You need to be a little crazy to let go of what society calls normal and set off to live in an RV.
It wasn’t just one big event that shaped our lives or tipped us over the edge to live as nomads but several things.
But the biggest was cancer.
Cancer, yeah that dreaded word. First it hit my mother, then my brother, then me. Cancer makes you look at life differently, a lot differently, at least for me it did.
When you think there may be a chance that your life could be cut short you ask yourself what have I accomplished? If I were to die tomorrow what would people remember about me? What has working all those long hours and accumulating all these things gotten me? I can’t take it with me.
Yep, all that crap goes through your head.
Then along came a group of crazy wonderful women called Sister’s on the Fly. They loved the outdoors, loved to camp, and made you feel like you could do anything you put your heart into. They truly helped you believe in yourself. All those wonderful crazy women helped push me over the edge in the most wonderful way possible. So many fond memories were made with my sisters.
I bought an old camper and fixed it up to honor all those strong women who went out west and did things people said they couldn’t do. I learned how to hitch her up and tow her down the road. Letting go of that camper was very difficult but it is helping another strong women to make her dreams come true.
We replaced that little camper with a Tiffin Allegro Bus (that my husband could actually stand up in), and away we went.

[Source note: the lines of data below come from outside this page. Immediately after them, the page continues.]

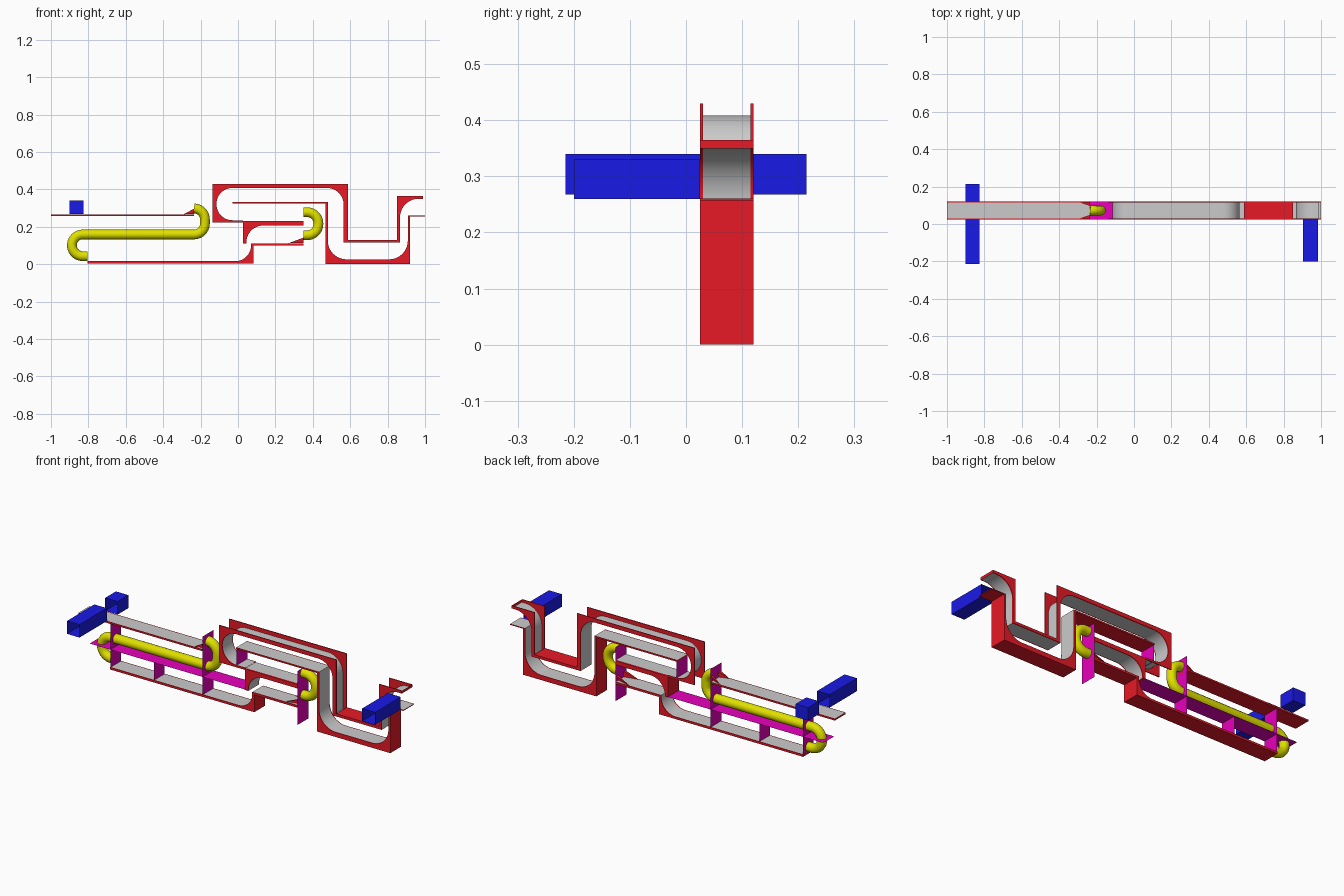
import bpy, bmesh, math
from mathutils import Vector

if "Cube" in bpy.data.objects:
    bpy.data.objects.remove(bpy.data.objects["Cube"])

Y0, Y1, T = 0.025, 0.12, 0.005      # channel front, back, side plate thickness
YC = (Y0 + Y1) / 2


def colour(name, rgb):
    m = bpy.data.materials.new(name)
    m.diffuse_color = (*rgb, 1)
    m.use_nodes = True
    m.node_tree.nodes["Principled BSDF"].inputs["Base Color"].default_value = m.diffuse_color
    return m


RED = colour("red", (0.8, 0.01, 0.02))
BLUE = colour("blue", (0.01, 0.01, 0.8))
YELLOW = colour("yellow", (0.75, 0.75, 0.0))
PINK = colour("magenta", (0.8, 0.0, 0.5))


def finish(name, bm, mat=None):
    bmesh.ops.recalc_face_normals(bm, faces=bm.faces)
    me = bpy.data.meshes.new(name)
    bm.to_mesh(me)
    bm.free()
    ob = bpy.data.objects.new(name, me)
    bpy.context.collection.objects.link(ob)
    if mat:
        me.materials.append(mat)
    bpy.ops.object.select_all(action='DESELECT')
    ob.select_set(True)
    bpy.context.view_layer.objects.active = ob
    bpy.ops.object.shade_smooth_by_angle(angle=math.radians(35))
    return ob


def rounded(points, n=10):
    """Polyline of (x, z[, radius]) with right-angle corners filleted."""
    out = []
    for i, p in enumerate(points):
        v = Vector(p[:2])
        if len(p) == 2:
            out.append(v)
            continue
        r = p[2]
        a = (Vector(points[i - 1][:2]) - v).normalized()
        b = (Vector(points[i + 1][:2]) - v).normalized()
        c = v + r * (a + b)
        for k in range(n + 1):
            t = math.pi / 2 * k / n
            out.append(c - r * (b * math.cos(t) + a * math.sin(t)))
    return out


def ribbon_into(bm, pts, ya, yb):
    rows = [(bm.verts.new((p[0], ya, p[1])), bm.verts.new((p[0], yb, p[1]))) for p in pts]
    for a, b in zip(rows, rows[1:]):
        bm.faces.new((a[0], b[0], b[1], a[1]))


def ribbon(name, pts, mat=None):
    bm = bmesh.new()
    ribbon_into(bm, pts, Y0 + T, Y1 - T)
    finish(name, bm, mat)


def channel(name, path, outer, skins):
    """Two red side plates, a grey running surface and red outside skins."""
    inner = rounded(path)
    outline = inner + [Vector(p) for p in outer]
    bm = bmesh.new()
    for y in (Y0, Y1 - T):
        f = bm.faces.new([bm.verts.new((p[0], y, p[1])) for p in outline])
        ext = bmesh.ops.extrude_face_region(bm, geom=[f], use_keep_orig=True)
        bmesh.ops.translate(bm, vec=(0, T, 0),
                            verts=[g for g in ext['geom'] if isinstance(g, bmesh.types.BMVert)])
    finish(name + "_sides", bm, RED)
    ribbon(name + "_liner", inner)
    for i, s in enumerate(skins):
        ribbon(f"{name}_skin_{i + 1}", s, RED)


def solid_channel(name, path, outer):
    channel(name, path, outer, [[path[-1][:2]] + outer + [path[0][:2]]])


def pipe(name, pts):
    cu = bpy.data.curves.new(name, 'CURVE')
    cu.dimensions = '3D'
    cu.bevel_depth = 0.026
    cu.bevel_resolution = 4
    sp = cu.splines.new('POLY')
    path = rounded(pts)
    sp.points.add(len(path) - 1)
    for q, p in zip(sp.points, path):
        q.co = (p[0], YC, p[1], 1)
    sp.use_smooth = True
    cu.materials.append(YELLOW)
    bpy.context.collection.objects.link(bpy.data.objects.new(name, cu))


# Channels
solid_channel("upper_left_shelf", [(-1, .267), (-.235, .267)], [(-.235, .258), (-1, .258)])
solid_channel("lower_left_channel",
              [(-.805, .016), (.07, .016, .085), (.07, .112), (.35, .112)],
              [(.35, .1), (.083, .1), (.083, .004), (-.805, .004)])
solid_channel("middle_block", [(.045, .112), (.045, .207, .09), (.35, .207)],
              [(.35, .23), (.027, .23), (.027, .112)])
ribbon("middle_block_floor", [(.35, .233), (.027, .233)])
channel("outer_loop",
        [(.027, .235), (-.115, .235, .085), (-.115, .408, .085), (.565, .408, .09),
         (.565, .115), (.866, .115), (.866, .35, .1), (.99, .35)],
        [(.99, .365), (.85, .365), (.85, .13), (.587, .13), (.587, .43),
         (-.135, .43), (-.135, .224), (.027, .224)],
        [[(.587, .13), (.85, .13)], [(.99, .35), (.99, .365)]])
solid_channel("inner_loop",
              [(-.03, .333), (.48, .333), (.48, .026, .1), (.908, .026, .1), (.908, .26), (1, .26)],
              [(1, .256), (.92, .256), (.92, 0), (.468, 0), (.468, .325), (-.03, .325)])

# Funnel wings guiding into the pipes
for name, xa, xb, z in (("upper_funnel", -.29, -.235, .267), ("lower_funnel", .27, .35, .112)):
    bm = bmesh.new()
    for ya, yb in ((Y0 + T, YC - .024), (Y1 - T, YC + .024)):
        v = [bm.verts.new(c) for c in ((xa, ya, z), (xb, yb, z + .001), (xb, yb, z + .03), (xb, ya, z + .03))]
        bm.faces.new(v[:3])
        bm.faces.new((v[0], v[2], v[3]))
    finish(name, bm, RED)

# Pipes
pipe("long_pipe", [(-.235, .298), (-.177, .298, .058), (-.177, .159, .058),
                   (-.888, .159, .058), (-.888, .043, .058), (-.805, .043)])
pipe("short_pipe", [(.35, .155), (.43, .155, .06), (.43, .278, .06), (.35, .278)])

# Thin support panels
for i, (x, za, zb) in enumerate(((-.803, .005, .26), (-.535, .016, .114), (-.235, .016, .34),
                                 (.35, .005, .305), (-.027, .233, .325))):
    bm = bmesh.new()
    ribbon_into(bm, [(x, za), (x, zb)], Y0, Y1)
    finish(f"support_panel_{i + 1}", bm, PINK)
bm = bmesh.new()
ribbon_into(bm, [(-.93, .115), (.027, .115)], Y0, Y1)
finish("support_deck", bm, PINK)

# Side ducts: square open tubes, the rear one capped
for name, xa, xb, za, zb, ya, yb, cap in (
        ("left_front_duct", -.902, -.825, .268, .34, -.215, Y0, False),
        ("left_rear_duct", -.902, -.825, .268, .34, Y1, .215, True),
        ("right_front_duct", .904, .984, .26, .33, -.2, Y0, False)):
    bm = bmesh.new()
    ribbon_into(bm, [(xa, za), (xb, za), (xb, zb), (xa, zb), (xa, za)], ya, yb)
    if cap:
        bm.faces.new([bm.verts.new((x, yb, z)) for x, z in ((xa, za), (xb, za), (xb, zb), (xa, zb))])
    bmesh.ops.remove_doubles(bm, verts=bm.verts, dist=1e-5)
    finish(name, bm, BLUE)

One of the first hurtles was getting across the Mackinac Bridge. I’m not a fan of bridges period, but this was no ordinary bridge.hen you are in the passenger seat of a large RV your perception of where the edge of the road is, is altered. All you see is water on your side.
I knew my husband was not that fond of driving us over the bridge either. I had to keep my cool to help him keep his. So I put on my big girl panties, strapped on my life jacket and made my self a large cocktail.

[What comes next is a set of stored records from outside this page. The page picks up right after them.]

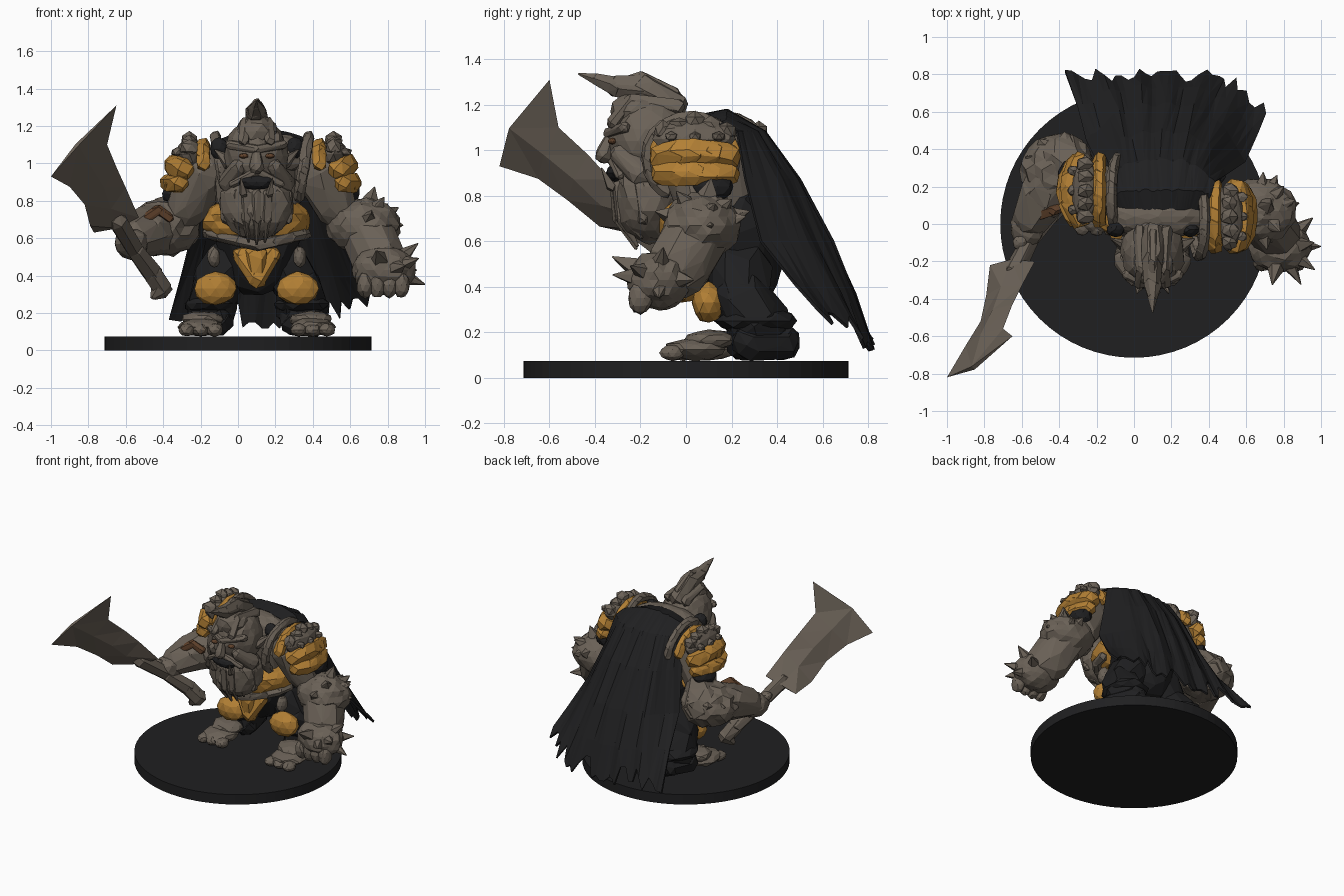
import bpy, bmesh, math, random
from mathutils import Vector

random.seed(7)
if "Cube" in bpy.data.objects:
    bpy.data.objects.remove(bpy.data.objects["Cube"])


def material(name, rgb):
    m = bpy.data.materials.new(name)
    m.use_nodes = True
    m.diffuse_color = (*rgb, 1)
    b = m.node_tree.nodes["Principled BSDF"]
    b.inputs["Base Color"].default_value = (*rgb, 1)
    b.inputs["Roughness"].default_value = 0.8
    return m


STONE = material("stone grey", (0.145, 0.12, 0.095))
GOLD = material("aged gold", (0.45, 0.215, 0.035))
BLACK = material("black cloth", (0.014, 0.014, 0.015))
LEATHER = material("brown leather", (0.12, 0.055, 0.025))


def finish(name, bm, mat):
    bmesh.ops.recalc_face_normals(bm, faces=bm.faces)
    me = bpy.data.meshes.new(name)
    bm.to_mesh(me)
    bm.free()
    me.materials.append(mat)
    ob = bpy.data.objects.new(name, me)
    bpy.context.collection.objects.link(ob)
    return ob


def rock(name, centre, radii, mat, detail=2, rough=0.07):
    """Faceted boulder."""
    bm = bmesh.new()
    bmesh.ops.create_icosphere(bm, subdivisions=detail, radius=1)
    for v in bm.verts:
        k = 1 + random.uniform(-rough, rough)
        v.co = Vector(centre) + Vector(a * b * k for a, b in zip(v.co, radii))
    return finish(name, bm, mat)


def ball_points(p, n):
    """Scattered points on a small sphere (x, y, z, radius)."""
    x, y, z, r = p
    for i in range(n):
        h = 1 - 2 * (i + 0.5) / n
        a = i * 2.4 + random.uniform(-0.2, 0.2)
        w = math.sqrt(1 - h * h)
        k = r * random.uniform(0.93, 1.07)
        yield Vector((x + w * math.cos(a) * k, y + w * math.sin(a) * k, z + h * k))


def limb(name, chain, mat, n=22):
    """Tapered chain of hulls along points (x, y, z, radius)."""
    bm = bmesh.new()
    for a, b in zip(chain, chain[1:]):
        vs = [bm.verts.new(c) for p in (a, b) for c in ball_points(p, n)]
        out = bmesh.ops.convex_hull(bm, input=vs, use_existing_faces=False)
        loose = {g for key in ("geom_interior", "geom_unused") for g in out[key]
                 if isinstance(g, bmesh.types.BMVert)}
        bmesh.ops.delete(bm, geom=list(loose), context="VERTS")
    return finish(name, bm, mat)


def spike(name, centre, direction, start, length):
    c, d = Vector(centre), Vector(direction).normalized()
    limb(name, [(*(c + d * start), 0.05), (*(c + d * (start + length)), 0.004)], STONE, 10)


# Round base
bm = bmesh.new()
bmesh.ops.create_cone(bm, cap_ends=True, segments=64, radius1=0.715, radius2=0.715, depth=0.075)
bmesh.ops.translate(bm, verts=bm.verts, vec=(0, 0, 0.0375))
finish("round_base", bm, BLACK)

# Torso, belly armour and belt
limb("hips", [(0.1, 0.23, 0.48, 0.19), (0.1, 0.2, 0.64, 0.24)], BLACK, 40)
limb("chest", [(0.1, 0.12, 0.76, 0.22), (0.1, 0.11, 0.9, 0.24)], STONE, 50)
rock("belly_plate", (0.1, 0.06, 0.69), (0.29, 0.22, 0.14), GOLD, 3, 0.05)
belt = [(0.1 + 0.26 * math.cos(a), 0.09 + 0.2 * math.sin(a),
         0.565 + 0.06 * abs(math.cos(a)), 0.036)
        for a in (math.pi * (1 + i / 8) for i in range(9))]
limb("belt", belt, STONE, 12)
limb("loin_plate", [(0.02, 0.03, 0.51, 0.05), (0.18, 0.03, 0.51, 0.05), (0.1, 0.0, 0.39, 0.06),
                    (0.02, 0.03, 0.51, 0.05)], GOLD, 16)
limb("loin_plate_centre", [(0.1, 0.0, 0.51, 0.07), (0.1, 0.0, 0.38, 0.05)], GOLD, 16)
rock("collar", (0.13, 0.04, 1.05), (0.27, 0.12, 0.115), STONE, 3, 0.05)

# Legs
for side, s, fy in (("left", 1, 0.04), ("right", -1, 0.09)):
    def px(d):
        return 0.1 + s * d
    limb(side + "_leg", [(px(0.14), 0.24, 0.47, 0.14), (px(0.22), 0.24, 0.35, 0.13),
                         (px(0.24), 0.32, 0.23, 0.14)], BLACK, 26)
    rock(side + "_trouser_cuff", (px(0.24), 0.31, 0.25), (0.15, 0.18, 0.06), BLACK)
    limb(side + "_boot", [(px(0.24), 0.3, 0.21, 0.13), (px(0.2), 0.25, 0.15, 0.075),
                          (px(0.24), 0.42, 0.16, 0.085), (px(0.3), 0.28, 0.16, 0.085)], BLACK)
    rock(side + "_knee_pad", (px(0.22), 0.1, 0.33), (0.115, 0.075, 0.09), GOLD, 2, 0.04)
    rock(side + "_tasset", (px(0.23), 0.06, 0.5), (0.035, 0.05, 0.06), STONE)
    rock(side + "_foot", (px(0.3), fy, 0.125), (0.125, 0.14, 0.05), STONE)
    rock(side + "_instep", (px(0.29), fy + 0.06, 0.165), (0.115, 0.11, 0.045), STONE)
    for i in (-1, 0, 1):
        rock(side + "_toe", (px(0.3) + i * 0.075, fy - 0.1, 0.11), (0.045, 0.055, 0.035), STONE)

# Head, face and beard
rock("head", (0.1, -0.15, 1.04), (0.17, 0.19, 0.2), STONE, 3, 0.05)
rock("helmet_front", (0.1, -0.2, 1.17), (0.11, 0.14, 0.09), STONE, 2, 0.06)
rock("jaw", (0.1, -0.16, 0.79), (0.2, 0.16, 0.2), STONE, 3, 0.05)
limb("nose", [(0.1, -0.33, 1.07, 0.02), (0.1, -0.36, 0.98, 0.042)], STONE)
rock("mouth", (0.1, -0.31, 0.9), (0.095, 0.04, 0.042), BLACK)
limb("moustache", [(-0.03, -0.29, 0.89, 0.02), (0.1, -0.32, 0.955, 0.025),
                   (0.23, -0.29, 0.89, 0.02)], STONE)
for s in (-1, 1):
    x = 0.1 + s * 0.07
    rock("eye", (x, -0.324, 1.04), (0.026, 0.02, 0.014), LEATHER, 2, 0)
    rock("neck_padding", (0.1 + s * 0.2, -0.03, 1.08), (0.05, 0.04, 0.06), BLACK)
    limb("brow", [(0.1, -0.34, 1.075, 0.024), (0.1 + s * 0.14, -0.27, 1.1, 0.026)], STONE)
    limb("cheek", [(x + s * 0.03, -0.29, 0.98, 0.045), (x + s * 0.08, -0.2, 0.9, 0.06)], STONE)
    limb("tusk", [(x, -0.33, 0.84, 0.024), (x + s * 0.015, -0.37, 0.92, 0.004)], STONE, 10)
    limb("ear", [(0.1 + s * 0.14, -0.12, 1.0, 0.045), (0.1 + s * 0.22, -0.08, 1.07, 0.006)], STONE, 12)
    limb("helmet_ridge", [(x, -0.32, 1.12, 0.03), (x - s * 0.01, -0.24, 1.22, 0.03),
                          (x, -0.04, 1.19, 0.04)], STONE, 12)
for i in range(7):
    x = 0.1 + (i - 3) * 0.055
    bend = 0.012 * (i - 3) ** 2
    limb("beard_strand", [(x, -0.31 + bend, 0.84, 0.03), (x, -0.295 + bend, 0.7, 0.028),
                          (0.1 + (x - 0.1) * 0.8, -0.22 + bend / 2, 0.57 + bend, 0.008)], STONE, 12)
limb("horn", [(0.1, -0.05, 1.2, 0.065), (0.1, -0.18, 1.27, 0.065), (0.1, -0.31, 1.28, 0.05),
              (0.1, -0.39, 1.31, 0.028), (0.1, -0.47, 1.335, 0.005)], STONE, 14)
limb("horn_crest", [(0.1, -0.05, 1.25, 0.03), (0.1, -0.2, 1.325, 0.025),
                    (0.1, -0.29, 1.3, 0.02)], STONE, 12)

# Shoulder armour: gold outer skirt, chunky grey crown and inner gold strip
for side, s, x, y in (("left", 1, 0.5, 0.04), ("right", -1, -0.25, 0.18)):
    limb(side + "_upper_arm", [(x - s * 0.06, y, 0.95, 0.15),
                               (x + s * 0.02, y + 0.03, 0.77, 0.12)], STONE, 30)
    steps = [(i - 2) / 2 for i in range(5)]
    limb(side + "_gold_skirt", [(x + s * (0.115 - 0.05 * t * t), y + 0.145 * t, 0.895, 0.055)
                                for t in steps], GOLD, 14)
    limb(side + "_gold_shell", [(x + s * (0.085 - 0.04 * t * t), y + 0.145 * t, 0.99 - 0.02 * t * t, 0.065)
                                for t in steps], GOLD, 14)
    for t in steps:
        rock(side + "_crown_stud", (x + s * 0.01, y + t * 0.14, 1.125 - abs(t) * 0.04),
             (0.05, 0.045, 0.045), STONE, 1, 0.15)
    for t in (-0.7, 0.0, 0.7):
        rock(side + "_outer_stud", (x + s * 0.075, y + t * 0.15, 1.06), (0.035, 0.03, 0.025), STONE, 1, 0.15)
    rock(side + "_crown", (x + s * 0.01, y, 1.05), (0.07, 0.18, 0.085), STONE, 2, 0.06)
    limb(side + "_gold_strip", [(x - s * 0.065, y + 0.17 * math.cos(a), 0.97 + 0.13 * math.sin(a), 0.04)
                                for a in (math.pi * (i + 0.5) / 8 for i in range(8))], GOLD, 12)
    rock(side + "_armpit_padding", (x + s * 0.08, y + 0.07, 0.84), (0.075, 0.1, 0.07), BLACK)
    fx = 0.13 + s * 0.22
    limb(side + "_neck_guard", [(fx + s * 0.03 * math.sin(a), y - 0.02 + 0.19 * math.cos(a),
                                 0.965 + 0.18 * math.sin(a), 0.032)
                                for a in (math.pi * (i - 3) / 10 for i in range(17))], STONE, 12)

# Huge spiked left gauntlet
cuff, fist = (0.67, 0.07, 0.67), (0.78, -0.12, 0.43)
rock("left_gauntlet", cuff, (0.2, 0.17, 0.145), STONE, 3, 0.06)
limb("left_forearm", [(*cuff, 0.15), (0.75, -0.03, 0.5, 0.15)], STONE, 36)
rock("left_fist", fist, (0.17, 0.14, 0.13), STONE, 3, 0.06)
for d in ((1, 0.3, 0.5), (1, 0.2, 0), (0.3, 0.2, 1), (0.5, 1, 0.2),
          (0.2, -1, 0.3), (0.1, 1, 0.3), (0.8, 0.8, 0.7), (0.6, -0.6, 0.8)):
    spike("gauntlet_spike", cuff, d, 0.13, 0.085)
for d in ((1, 0, -0.35), (0.9, 0.1, 0.7), (0.5, -0.9, 0.1), (-0.2, -1, 0.5),
          (0.8, 0.7, 0), (0.9, -0.6, 0.3)):
    spike("fist_spike", fist, d, 0.11, 0.12)
for i in range(4):
    rock("left_knuckle", (0.68 + i * 0.065, -0.2, 0.35), (0.045, 0.055, 0.07), STONE)

# Right forearm and hand
limb("right_forearm", [(-0.29, 0.25, 0.75, 0.1), (-0.38, 0.33, 0.66, 0.16),
                       (-0.48, 0.16, 0.64, 0.135), (-0.55, 0.03, 0.6, 0.1)], STONE, 30)
rock("right_bracer", (-0.4, 0.29, 0.655), (0.2, 0.19, 0.15), STONE, 3, 0.07)
limb("right_wrist_strap", [(-0.37, 0.09, 0.71, 0.03), (-0.43, 0.07, 0.75, 0.03),
                           (-0.5, 0.05, 0.7, 0.03)], LEATHER, 12)
rock("right_hand", (-0.57, -0.02, 0.57), (0.095, 0.11, 0.085), STONE)
for i in range(4):
    t = i * 0.035
    rock("right_finger", (-0.61 + t * 0.6, -0.1 + t, 0.62 - t), (0.04, 0.04, 0.03), STONE)
for d in ((-0.6, 0.8, 0.3), (-1, 0.3, 0.2), (0.1, 1, 0.3)):
    spike("bracer_spike", (-0.39, 0.3, 0.66), d, 0.14, 0.06)

# Cleaver: back edge, ridge and cutting edge at each station
limb("cleaver_grip", [(-0.64, -0.25, 0.69, 0.06), (-0.55, -0.07, 0.54, 0.05),
                      (-0.46, 0.05, 0.42, 0.06), (-0.41, 0.1, 0.34, 0.06),
                      (-0.45, 0.08, 0.29, 0.02)], STONE, 14)
back = [(-0.53, -0.2, 0.71), (-0.6, -0.33, 0.87), (-0.65, -0.43, 0.98),
        (-0.7, -0.56, 1.1), (-0.65, -0.6, 1.31)]
edge = [(-0.77, -0.22, 0.63), (-0.79, -0.38, 0.665), (-0.82, -0.52, 0.78),
        (-0.9, -0.65, 0.875), (-1.0, -0.82, 0.93)]
bm = bmesh.new()
rings = []
for i, (u, l) in enumerate(zip(back, edge)):
    u, l = Vector(u), Vector(l)
    mid = Vector((-0.86, -0.77, 1.1)) if i == 4 else (u + l) / 2
    nrm = (l - u).cross(Vector((-0.18, -0.33, 0.33))).normalized() * (0.012 if i == 4 else 0.028)
    rings.append([bm.verts.new(p) for p in (u, mid + nrm, l, mid - nrm)])
for a, b in zip(rings, rings[1:]):
    for k in range(4):
        j = (k + 1) % 4
        bm.faces.new((a[k], a[j], b[j], b[k]))
bm.faces.new(rings[0])
bm.faces.new(rings[-1])
bmesh.ops.triangulate(bm, faces=bm.faces)
finish("cleaver_blade", bm, STONE)

# Tattered cloak: rows of (centre x, half width, y, z, left wrap, right wrap)
rows = [(0.14, 0.23, 0.08, 1.155, 0, 0), (0.14, 0.27, 0.18, 1.175, 0.02, 0.02),
        (0.14, 0.29, 0.34, 1.08, 0.12, 0.12), (0.15, 0.34, 0.49, 0.87, 0.23, 0.18),
        (0.17, 0.42, 0.63, 0.6, 0.31, 0.2), (0.18, 0.48, 0.73, 0.36, 0.26, 0.12),
        (0.19, 0.55, 0.8, 0.15, 0.15, 0.02)]
COLS = 34
bm = bmesh.new()
grid, above = [], []
for r, (cx, hw, y, z, left_wrap, right_wrap) in enumerate(rows):
    line = []
    for c in range(COLS + 1):
        s = 2 * c / COLS - 1
        wrap = left_wrap if s > 0 else right_wrap
        fold = 0.0025 * r * math.sin(c * 1.1 + r * 0.3)
        p = Vector((cx + hw * s, y - wrap * abs(s) ** 3 + fold + random.uniform(-0.006, 0.006),
                    z - 0.07 * s * s * (r < 2) + 0.05 * s * s * (r > 4)))
        if r == len(rows) - 1:
            p = p.lerp(above[c], random.choice((-0.15, 0, 0.2, 0.45)))
        line.append(p)
    above = line
    grid.append([bm.verts.new(p) for p in line])
for a, b in zip(grid, grid[1:]):
    for c in range(COLS):
        bm.faces.new((a[c], a[c + 1], b[c + 1], b[c]))
bmesh.ops.triangulate(bm, faces=bm.faces)
cloak = finish("cloak", bm, BLACK)
thick = cloak.modifiers.new("thickness", "SOLIDIFY")
thick.thickness = 0.015
thick.offset = 0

We made it over just fine, or at least he said we did, I don’t remember much more than the bad headache the next morning.